| DATA PROVIDED |
------------------------------
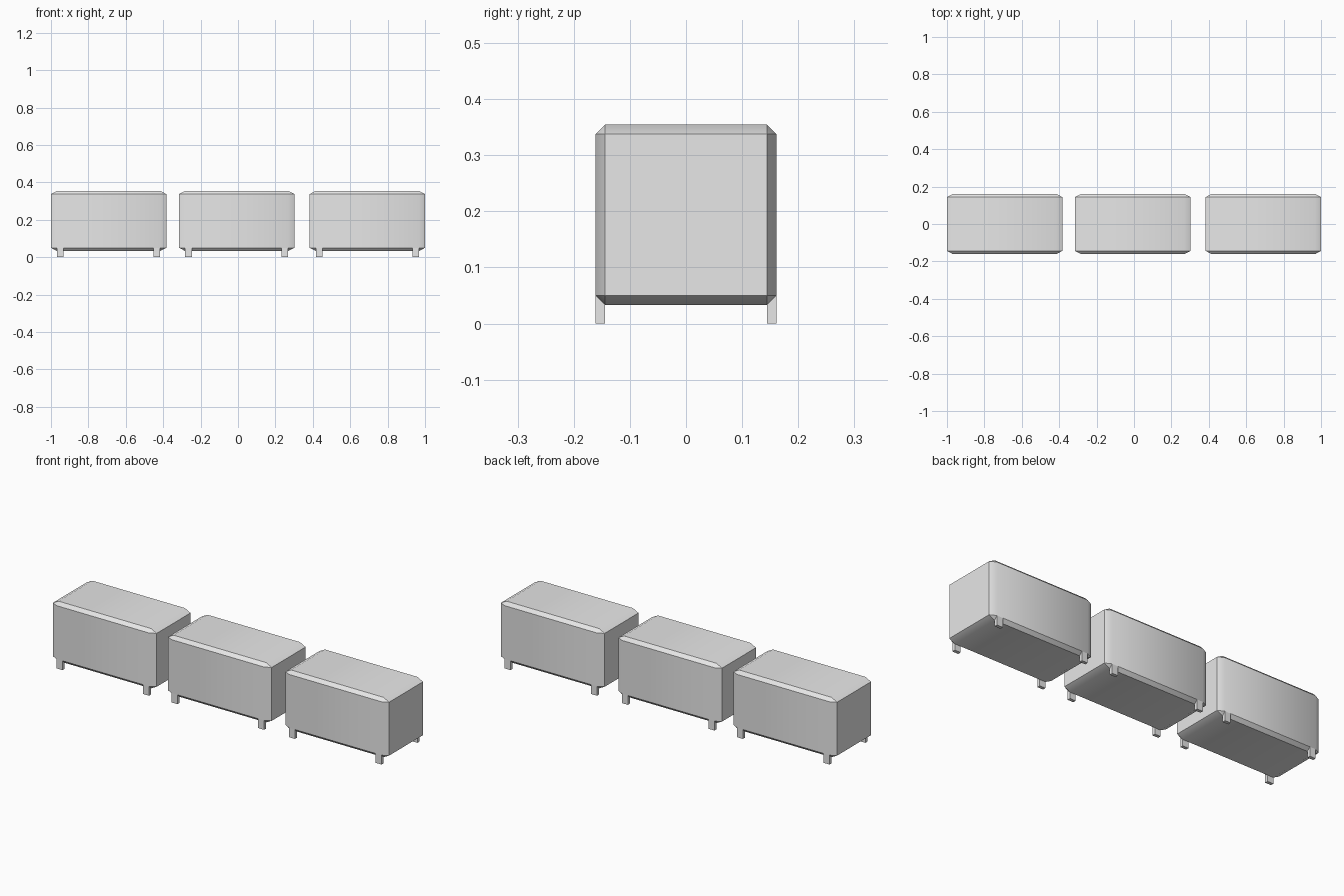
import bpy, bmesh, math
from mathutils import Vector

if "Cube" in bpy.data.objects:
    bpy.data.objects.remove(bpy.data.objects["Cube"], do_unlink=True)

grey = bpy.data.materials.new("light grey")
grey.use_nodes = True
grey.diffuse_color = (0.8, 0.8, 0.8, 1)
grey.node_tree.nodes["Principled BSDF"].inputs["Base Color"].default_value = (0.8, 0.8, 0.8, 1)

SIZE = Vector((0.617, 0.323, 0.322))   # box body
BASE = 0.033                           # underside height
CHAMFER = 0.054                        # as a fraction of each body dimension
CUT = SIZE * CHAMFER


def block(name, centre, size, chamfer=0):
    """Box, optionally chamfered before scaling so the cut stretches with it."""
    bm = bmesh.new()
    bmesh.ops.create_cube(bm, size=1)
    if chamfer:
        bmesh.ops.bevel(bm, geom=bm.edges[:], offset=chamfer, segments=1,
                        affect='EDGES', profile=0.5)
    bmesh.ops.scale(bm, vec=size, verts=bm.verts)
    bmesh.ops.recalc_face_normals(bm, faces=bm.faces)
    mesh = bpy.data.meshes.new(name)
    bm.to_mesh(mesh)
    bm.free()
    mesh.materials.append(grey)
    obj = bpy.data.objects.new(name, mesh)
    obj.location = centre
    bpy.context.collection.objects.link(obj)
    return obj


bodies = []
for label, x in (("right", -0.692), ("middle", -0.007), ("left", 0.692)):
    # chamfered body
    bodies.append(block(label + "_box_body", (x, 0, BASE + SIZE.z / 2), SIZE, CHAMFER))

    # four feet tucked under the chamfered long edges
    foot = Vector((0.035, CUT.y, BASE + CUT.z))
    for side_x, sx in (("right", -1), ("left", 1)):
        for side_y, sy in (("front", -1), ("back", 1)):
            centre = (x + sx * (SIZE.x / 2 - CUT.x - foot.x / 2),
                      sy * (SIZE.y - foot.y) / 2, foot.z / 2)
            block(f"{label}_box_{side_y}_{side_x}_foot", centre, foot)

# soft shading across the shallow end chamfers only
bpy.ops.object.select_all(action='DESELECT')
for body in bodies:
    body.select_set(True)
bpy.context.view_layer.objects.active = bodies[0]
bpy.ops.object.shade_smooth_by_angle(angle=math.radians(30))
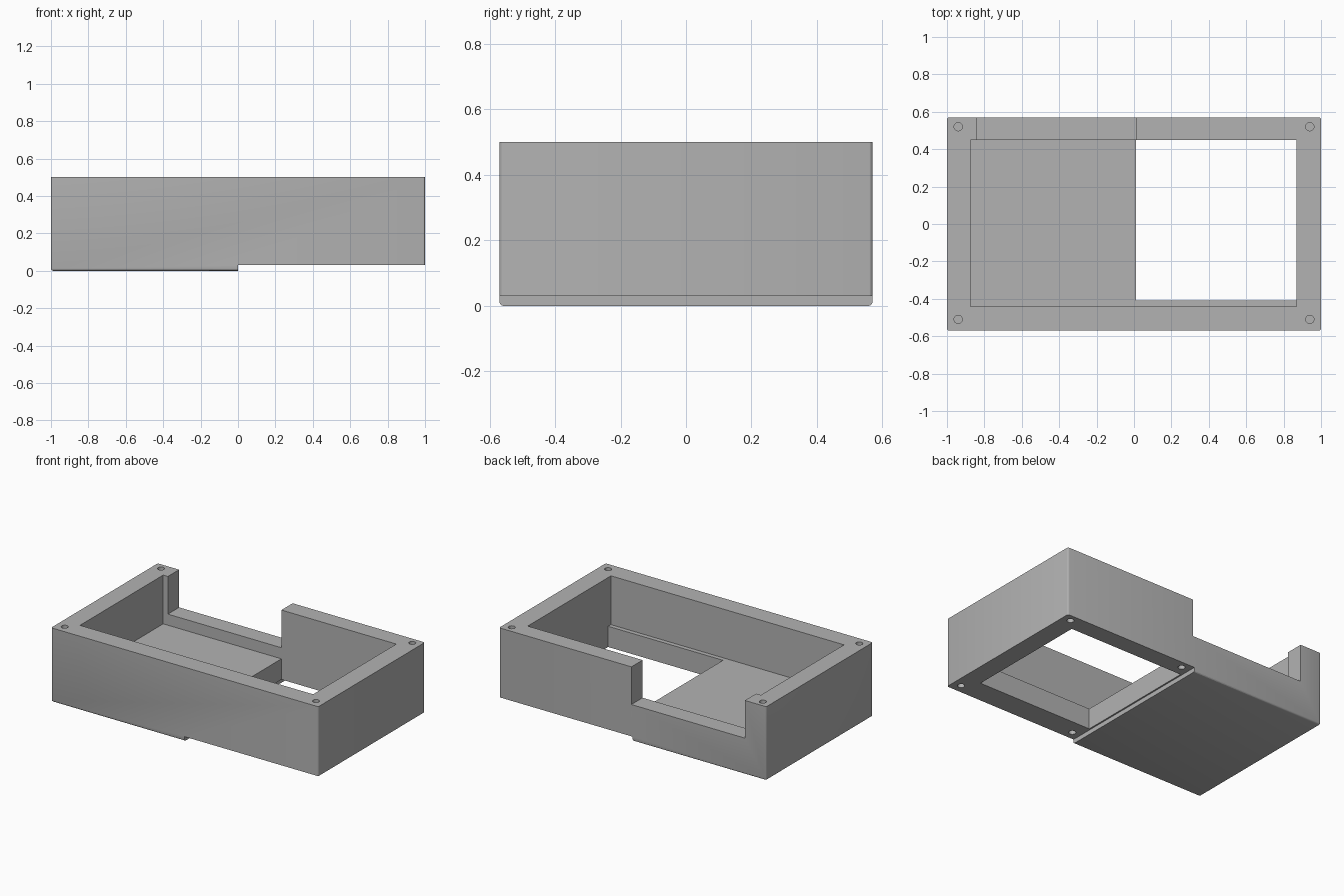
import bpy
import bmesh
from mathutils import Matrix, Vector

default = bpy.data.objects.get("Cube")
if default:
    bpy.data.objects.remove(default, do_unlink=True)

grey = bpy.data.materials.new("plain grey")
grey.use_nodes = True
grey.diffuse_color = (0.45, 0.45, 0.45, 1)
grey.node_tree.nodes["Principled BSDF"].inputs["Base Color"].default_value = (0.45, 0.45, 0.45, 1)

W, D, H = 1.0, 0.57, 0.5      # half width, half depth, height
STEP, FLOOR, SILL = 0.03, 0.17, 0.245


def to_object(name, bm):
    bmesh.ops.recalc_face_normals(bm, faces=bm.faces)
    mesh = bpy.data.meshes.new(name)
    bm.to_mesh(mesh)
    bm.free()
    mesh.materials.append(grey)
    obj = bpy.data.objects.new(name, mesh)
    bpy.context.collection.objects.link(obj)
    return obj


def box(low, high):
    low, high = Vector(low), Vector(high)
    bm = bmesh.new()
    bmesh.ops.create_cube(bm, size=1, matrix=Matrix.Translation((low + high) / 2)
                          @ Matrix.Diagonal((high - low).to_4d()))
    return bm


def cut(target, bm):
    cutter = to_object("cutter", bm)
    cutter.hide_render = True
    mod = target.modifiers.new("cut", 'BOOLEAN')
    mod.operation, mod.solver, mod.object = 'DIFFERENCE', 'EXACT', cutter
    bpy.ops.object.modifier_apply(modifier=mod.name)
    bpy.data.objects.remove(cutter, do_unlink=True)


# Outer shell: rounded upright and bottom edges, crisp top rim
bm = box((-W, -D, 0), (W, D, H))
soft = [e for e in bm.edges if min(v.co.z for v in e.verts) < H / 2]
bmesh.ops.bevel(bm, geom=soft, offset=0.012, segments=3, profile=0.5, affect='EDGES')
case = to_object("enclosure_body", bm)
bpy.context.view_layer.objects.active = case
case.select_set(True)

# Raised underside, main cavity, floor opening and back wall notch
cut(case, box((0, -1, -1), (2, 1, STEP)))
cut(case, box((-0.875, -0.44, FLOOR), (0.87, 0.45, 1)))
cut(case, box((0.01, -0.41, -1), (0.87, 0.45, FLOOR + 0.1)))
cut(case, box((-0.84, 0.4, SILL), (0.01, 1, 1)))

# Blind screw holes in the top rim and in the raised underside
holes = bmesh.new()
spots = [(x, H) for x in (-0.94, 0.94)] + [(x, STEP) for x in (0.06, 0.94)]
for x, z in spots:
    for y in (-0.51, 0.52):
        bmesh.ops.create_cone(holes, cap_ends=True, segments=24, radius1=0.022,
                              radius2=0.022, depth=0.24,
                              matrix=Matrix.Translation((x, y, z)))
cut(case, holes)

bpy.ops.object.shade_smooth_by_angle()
------------------------------
| TASK REQUIREMENTS |
Output only the lines from the one with "cut(case, box((0, -1, -1), (2, 1, STEP)))" through the last line of the entries above; please keep them exact.

| RESULT FOR THIS EXERCISE |
cut(case, box((0, -1, -1), (2, 1, STEP)))
cut(case, box((-0.875, -0.44, FLOOR), (0.87, 0.45, 1)))
cut(case, box((0.01, -0.41, -1), (0.87, 0.45, FLOOR + 0.1)))
cut(case, box((-0.84, 0.4, SILL), (0.01, 1, 1)))

# Blind screw holes in the top rim and in the raised underside
holes = bmesh.new()
spots = [(x, H) for x in (-0.94, 0.94)] + [(x, STEP) for x in (0.06, 0.94)]
for x, z in spots:
    for y in (-0.51, 0.52):
        bmesh.ops.create_cone(holes, cap_ends=True, segments=24, radius1=0.022,
                              radius2=0.022, depth=0.24,
                              matrix=Matrix.Translation((x, y, z)))
cut(case, holes)

bpy.ops.object.shade_smooth_by_angle()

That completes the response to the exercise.